__Task prompt__: Every line of the records below that has the word "name" should be copied.

__Data excerpts__:

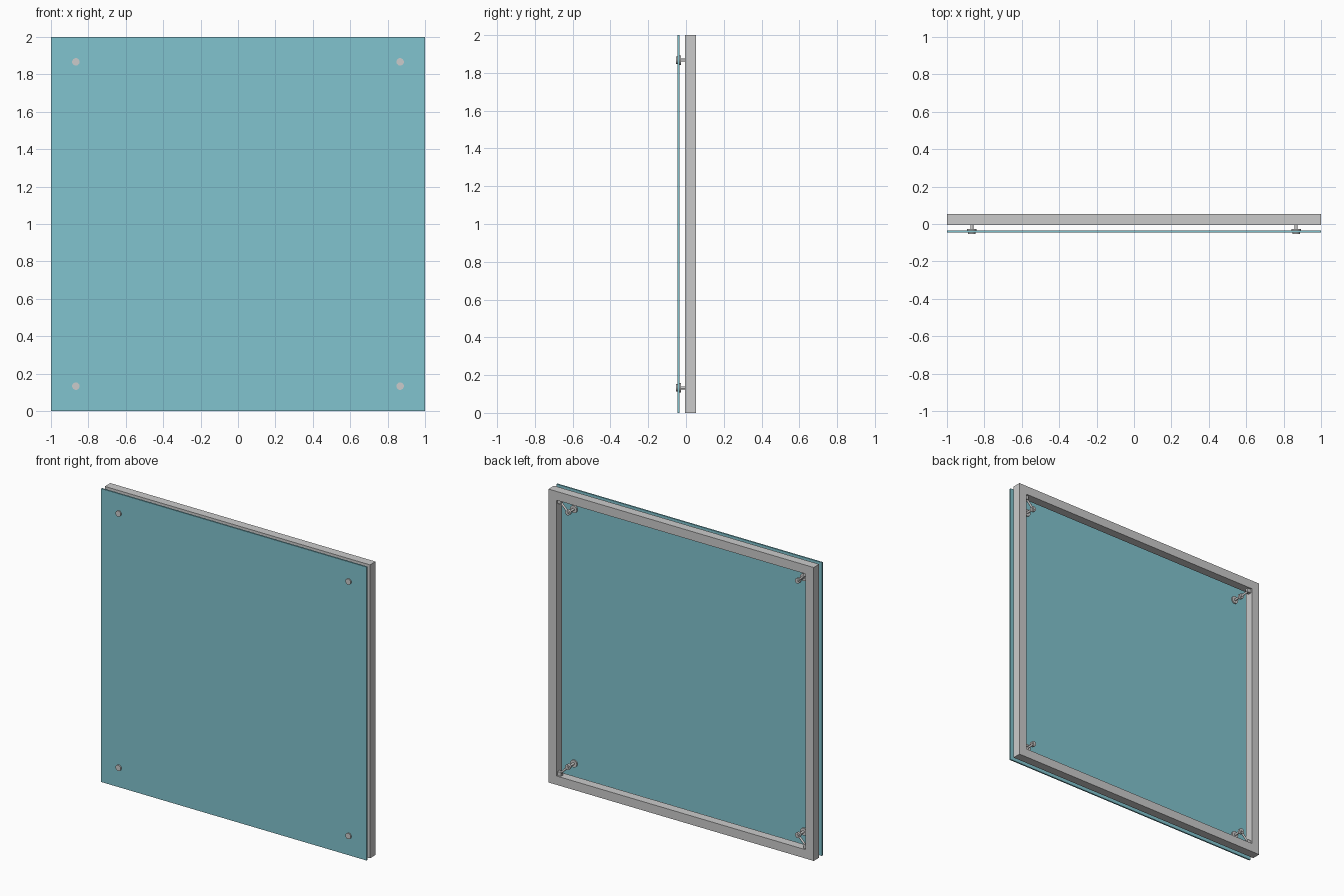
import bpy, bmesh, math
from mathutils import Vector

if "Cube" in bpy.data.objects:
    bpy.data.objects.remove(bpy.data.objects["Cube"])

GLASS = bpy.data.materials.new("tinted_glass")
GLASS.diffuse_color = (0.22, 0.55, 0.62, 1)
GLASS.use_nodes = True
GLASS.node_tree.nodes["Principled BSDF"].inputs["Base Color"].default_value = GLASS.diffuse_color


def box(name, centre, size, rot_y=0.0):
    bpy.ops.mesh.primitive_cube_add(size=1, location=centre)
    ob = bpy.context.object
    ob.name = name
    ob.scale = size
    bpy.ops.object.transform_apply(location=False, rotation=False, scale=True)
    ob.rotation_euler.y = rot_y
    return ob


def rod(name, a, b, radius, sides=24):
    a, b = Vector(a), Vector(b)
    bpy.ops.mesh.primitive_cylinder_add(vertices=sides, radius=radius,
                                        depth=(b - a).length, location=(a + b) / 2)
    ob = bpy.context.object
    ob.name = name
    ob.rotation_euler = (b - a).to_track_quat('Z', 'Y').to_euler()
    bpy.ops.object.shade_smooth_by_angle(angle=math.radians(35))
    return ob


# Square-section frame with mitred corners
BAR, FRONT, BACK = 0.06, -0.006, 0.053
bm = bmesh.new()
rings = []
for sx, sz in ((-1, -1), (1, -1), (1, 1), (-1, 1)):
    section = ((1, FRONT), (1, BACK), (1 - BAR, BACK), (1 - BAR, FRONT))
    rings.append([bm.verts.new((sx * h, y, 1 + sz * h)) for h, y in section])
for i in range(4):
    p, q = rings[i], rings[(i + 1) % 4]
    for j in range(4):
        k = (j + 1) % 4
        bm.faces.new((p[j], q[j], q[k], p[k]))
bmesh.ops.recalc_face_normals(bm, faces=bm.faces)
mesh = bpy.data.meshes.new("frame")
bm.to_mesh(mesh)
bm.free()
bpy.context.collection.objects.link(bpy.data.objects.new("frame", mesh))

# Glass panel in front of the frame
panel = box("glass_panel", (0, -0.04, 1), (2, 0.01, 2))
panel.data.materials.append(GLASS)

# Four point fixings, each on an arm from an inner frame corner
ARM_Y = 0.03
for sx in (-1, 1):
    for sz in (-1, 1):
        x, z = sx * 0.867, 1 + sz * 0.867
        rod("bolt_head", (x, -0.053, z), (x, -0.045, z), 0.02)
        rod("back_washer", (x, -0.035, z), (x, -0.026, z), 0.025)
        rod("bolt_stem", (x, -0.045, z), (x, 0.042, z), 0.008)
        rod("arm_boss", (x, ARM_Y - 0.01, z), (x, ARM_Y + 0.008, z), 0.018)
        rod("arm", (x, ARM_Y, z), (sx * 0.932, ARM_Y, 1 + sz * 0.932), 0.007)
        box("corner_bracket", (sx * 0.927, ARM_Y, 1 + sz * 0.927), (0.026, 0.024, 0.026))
--
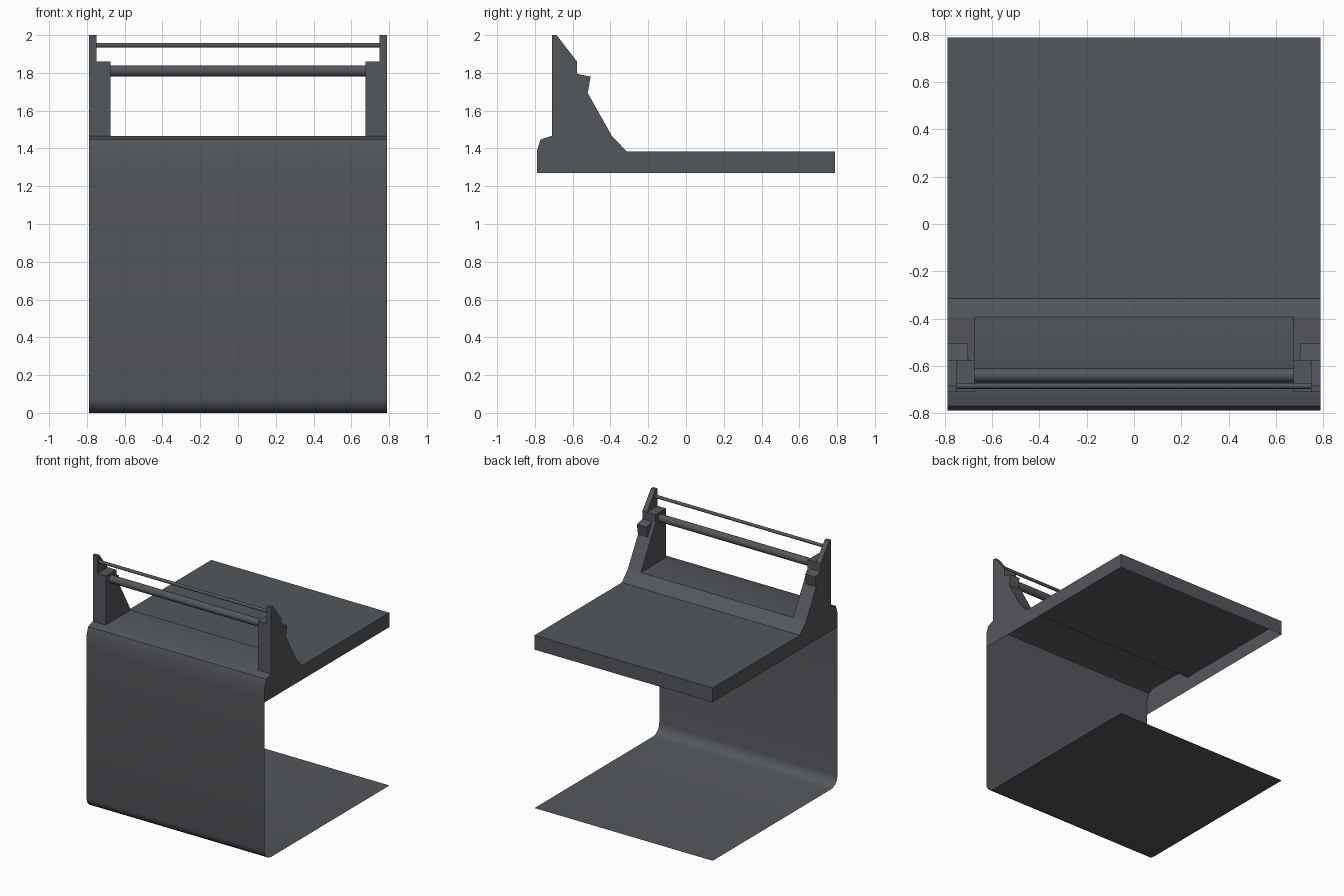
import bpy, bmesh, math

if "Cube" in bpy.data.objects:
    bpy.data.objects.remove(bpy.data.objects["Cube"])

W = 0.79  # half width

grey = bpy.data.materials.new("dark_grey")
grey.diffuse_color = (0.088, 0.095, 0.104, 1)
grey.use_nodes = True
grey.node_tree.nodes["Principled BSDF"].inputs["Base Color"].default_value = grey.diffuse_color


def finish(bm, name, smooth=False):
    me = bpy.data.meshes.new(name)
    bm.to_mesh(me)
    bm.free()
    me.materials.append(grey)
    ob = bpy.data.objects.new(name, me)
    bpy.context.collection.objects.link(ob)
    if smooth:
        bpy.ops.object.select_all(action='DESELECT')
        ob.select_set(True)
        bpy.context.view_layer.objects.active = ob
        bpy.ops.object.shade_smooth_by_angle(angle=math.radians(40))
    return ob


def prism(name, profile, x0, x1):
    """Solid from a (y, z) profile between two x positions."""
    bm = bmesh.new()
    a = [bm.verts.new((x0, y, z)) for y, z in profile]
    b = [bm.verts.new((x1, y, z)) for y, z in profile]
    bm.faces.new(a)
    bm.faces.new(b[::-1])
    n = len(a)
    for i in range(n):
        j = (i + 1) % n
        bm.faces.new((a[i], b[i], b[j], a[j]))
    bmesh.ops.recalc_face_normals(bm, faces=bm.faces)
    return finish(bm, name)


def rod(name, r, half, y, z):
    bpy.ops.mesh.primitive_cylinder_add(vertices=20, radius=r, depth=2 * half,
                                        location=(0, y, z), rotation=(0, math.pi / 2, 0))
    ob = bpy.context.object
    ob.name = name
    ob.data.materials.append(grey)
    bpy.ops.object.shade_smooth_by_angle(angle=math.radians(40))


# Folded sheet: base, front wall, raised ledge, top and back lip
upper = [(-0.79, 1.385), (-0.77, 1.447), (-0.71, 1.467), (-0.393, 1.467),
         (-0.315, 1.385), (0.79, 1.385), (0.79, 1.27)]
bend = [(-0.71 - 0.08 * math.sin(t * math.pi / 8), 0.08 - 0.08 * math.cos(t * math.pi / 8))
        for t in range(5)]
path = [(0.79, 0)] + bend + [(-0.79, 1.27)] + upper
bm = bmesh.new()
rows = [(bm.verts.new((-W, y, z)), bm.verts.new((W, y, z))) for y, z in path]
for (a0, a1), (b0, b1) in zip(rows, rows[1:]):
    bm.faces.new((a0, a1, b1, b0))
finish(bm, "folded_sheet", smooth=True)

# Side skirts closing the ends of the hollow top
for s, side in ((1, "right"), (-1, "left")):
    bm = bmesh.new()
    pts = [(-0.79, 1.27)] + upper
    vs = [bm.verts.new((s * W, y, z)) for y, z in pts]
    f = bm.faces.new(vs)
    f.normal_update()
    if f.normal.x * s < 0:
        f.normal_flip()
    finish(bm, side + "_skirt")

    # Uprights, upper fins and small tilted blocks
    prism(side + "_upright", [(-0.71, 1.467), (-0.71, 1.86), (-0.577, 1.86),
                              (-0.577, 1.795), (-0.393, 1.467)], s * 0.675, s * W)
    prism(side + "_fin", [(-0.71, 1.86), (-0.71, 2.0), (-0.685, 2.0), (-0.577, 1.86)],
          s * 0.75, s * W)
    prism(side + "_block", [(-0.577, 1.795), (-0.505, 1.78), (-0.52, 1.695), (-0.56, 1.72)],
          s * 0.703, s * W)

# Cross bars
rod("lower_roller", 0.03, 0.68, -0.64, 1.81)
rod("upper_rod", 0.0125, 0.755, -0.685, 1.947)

__The completed task__:
def box(name, centre, size, rot_y=0.0):
    ob.name = name
def rod(name, a, b, radius, sides=24):
    ob.name = name
def finish(bm, name, smooth=False):
    me = bpy.data.meshes.new(name)
    ob = bpy.data.objects.new(name, me)
def prism(name, profile, x0, x1):
    return finish(bm, name)
def rod(name, r, half, y, z):
    ob.name = name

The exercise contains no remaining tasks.